Kouba said that the group hoped to refinish the section of the memorial listing DuPage’s World War II dead, which has become tarnished with age to the point where some of the names are hard to read.
Former DuPage County Board member Dirk Enger was the master of ceremonies, saying that it was likely his last time performing the duty.
Normally in his Marine dress blues for this ceremony, Enger wore the same camouflage uniform he wore more than 20 years earlier as part of Operation Desert Storm in Iraq.
“This uniform should have a place here,” he said.
Several observers commented on the breaking scandal in the Veterans Administration involving reportedly phony waiting lists for vets to receive treatment, which has resulted in the deaths of some of those veterans.
Enger decried the situation, but said it “hardened my heart” that many were criticizing VA Secretary Gen. Eric Shinseki, who he said had performed admirably with limited resources and stepped up and taken responsibility for the problem.
Terry Owens, a Vietnam veteran and president of DVM, said the situation was unfortunate, but noted “it’s not necessarily “new” news…but revealed news.”
Other vets echoed Enger’s feelings that the VA was doing pretty well with limited resources.
“They need more doctors,” Vietnam Marine veteran Merrill Albertus said. “but they keep cutting the budget.”
Enger was adamant in his defense of Shinseki.
“I think it’s a shame,” he said, pointing out that Shinseki had reduced the waiting list at VA facilities from 611,000 to 328,000 and reduced waiting time for visits from five to six months to 125 days.

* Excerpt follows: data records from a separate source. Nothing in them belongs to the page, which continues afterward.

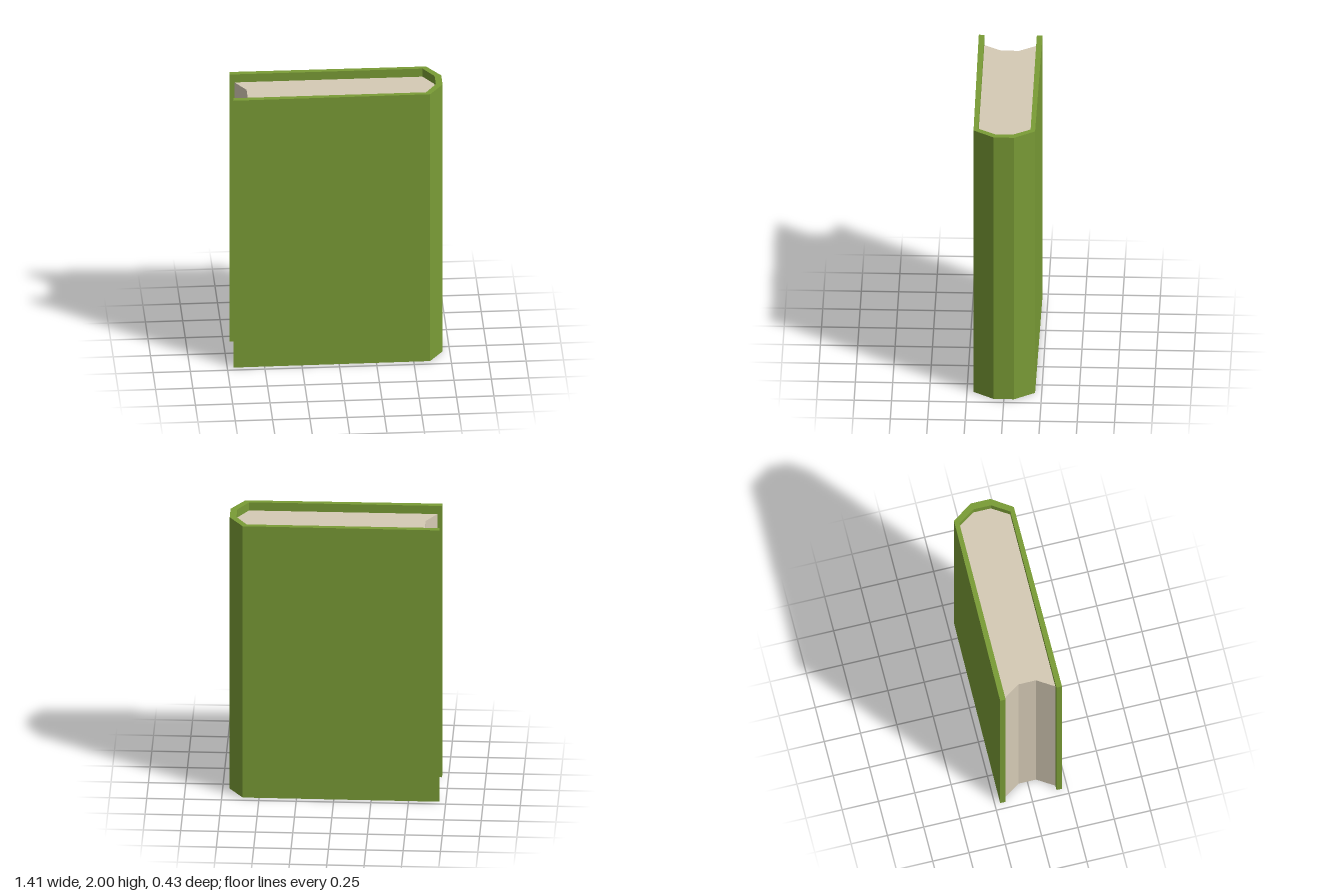
import * as THREE from 'three';

const green = new THREE.MeshStandardMaterial({ color: 0x7a9c36 });
green.name = 'green cover';
const cream = new THREE.MeshStandardMaterial({ color: 0xd5cab5 });
cream.name = 'cream paper';

// Extrudes a floor-plan outline [x, z] upward from the ground
function upright(name, outline, height, material) {
  const shape = new THREE.Shape(outline.map(([x, z]) => new THREE.Vector2(x, -z)));
  const geometry = new THREE.ExtrudeGeometry(shape, { depth: height, bevelEnabled: false });
  geometry.rotateX(-Math.PI / 2);
  const mesh = new THREE.Mesh(geometry, material);
  mesh.name = name;
  return mesh;
}

// Completes a half outline (z > 0) with its mirror image
const mirrored = (half) => [...half, ...half.map(([x, z]) => [x, -z]).reverse()];

export function createModel() {
  const book = new THREE.Group();
  book.name = 'book';

  // Boards and faceted spine: one continuous wrap, slightly flared at the open edge
  const outer = mirrored([[-0.707, 0.213], [0.61, 0.206], [0.703, 0.068]]);
  const inner = mirrored([[-0.707, 0.175], [0.585, 0.175], [0.658, 0.06]]);
  book.add(upright('cover', [...outer, ...inner.reverse()], 2, green));

  // Page block: rounded into the spine, hollow at the fore edge, sunk below the top
  const pages = mirrored([[-0.602, 0.06], [-0.675, 0.175], [0.585, 0.175], [0.658, 0.06]]);
  book.add(upright('pages', pages, 1.94, cream));

  return book;
}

“He’s not the problem at the VA,” Enger said.Tags: DuPage County, DuPage Veterans Memorial, Memorial Day